In his testimony, Castro said that he worked under the orders of Colombian capo Ramón Quintero Sanclemente, of the Norte del Valle cartel, who was arrested the following year in Quito, in an operation of the Ecuadorian Police that received the support of the US Anti-Drug Department
Police sources told this newspaper that Castro, who spent almost two years in a prison in Tena, continued from there his criminal activities and maintained links with the Colombian criminal gang Los Rastrojos, which was in the service of the Norte del Valle cartel.
According to ex-Cifuentes, in addition to the sea route to take the drugs from Ecuador to Mexico (see graph), the Sinaloa cartel had the area of planes that landed on clandestine airstrips.
In a police operation executed in 2013 Castro was arrested for the traffic of 300 kilos of drugs in a small plane, which was then said to be related to the aircraft that had fallen earlier in Pedernales, Manabí, with a shipment of dollars and the Flinghtder, of plates HC-AMB, found in January of that same year in a hacienda of Vinces.
In his testimony, Cifuentes said that El Chapo had a flotilla of five small planes to transport the drug from Ecuador to Mexico. These, according to his testimony, were later replaced by more modern and even disposable ones.
Although the idea did not materialize, El Chapo also tried to traffic drugs through boats owned by the Mexican government, from a port in Ecuador to the port of Lázaro Cárdenas, in Michoacán.
The most worrying cases
Cases of drug trafficking, in which members of the Armed Forces and the Police are involved, in passive and active service, have been increasing in the last ten years.

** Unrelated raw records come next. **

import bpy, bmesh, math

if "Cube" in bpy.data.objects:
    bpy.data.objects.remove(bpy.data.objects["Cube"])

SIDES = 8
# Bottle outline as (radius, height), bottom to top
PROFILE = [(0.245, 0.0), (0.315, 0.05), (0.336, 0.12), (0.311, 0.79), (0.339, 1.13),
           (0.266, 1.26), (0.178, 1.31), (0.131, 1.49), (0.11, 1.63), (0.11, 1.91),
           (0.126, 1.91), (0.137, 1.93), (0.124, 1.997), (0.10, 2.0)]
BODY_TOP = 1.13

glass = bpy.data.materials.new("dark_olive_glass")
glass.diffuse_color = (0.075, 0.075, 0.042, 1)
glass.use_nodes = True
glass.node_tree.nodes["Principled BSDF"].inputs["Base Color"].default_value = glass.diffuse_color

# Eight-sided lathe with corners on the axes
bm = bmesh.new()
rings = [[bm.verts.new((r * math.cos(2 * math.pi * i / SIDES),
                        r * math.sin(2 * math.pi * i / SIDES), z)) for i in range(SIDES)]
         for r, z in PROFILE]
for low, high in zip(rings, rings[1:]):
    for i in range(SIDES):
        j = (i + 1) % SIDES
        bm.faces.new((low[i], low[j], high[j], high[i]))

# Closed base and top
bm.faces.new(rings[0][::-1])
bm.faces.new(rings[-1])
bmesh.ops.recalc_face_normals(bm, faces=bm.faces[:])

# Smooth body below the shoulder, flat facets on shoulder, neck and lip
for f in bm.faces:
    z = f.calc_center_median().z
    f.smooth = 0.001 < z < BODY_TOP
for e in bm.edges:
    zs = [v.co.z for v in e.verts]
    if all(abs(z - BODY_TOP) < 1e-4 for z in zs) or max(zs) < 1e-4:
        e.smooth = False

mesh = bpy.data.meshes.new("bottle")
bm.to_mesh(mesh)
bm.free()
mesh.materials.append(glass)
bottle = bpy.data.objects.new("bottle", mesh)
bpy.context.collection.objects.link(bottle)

The case of Telmo Castro was one of the first, but afterthis there have been others, among them, that a Colonel of the Police wasleading a traffic group in Esmeraldas; that a coast guard protect a shipment inEl Oro and that a ton of cocaine be found at the Manta air base. (I)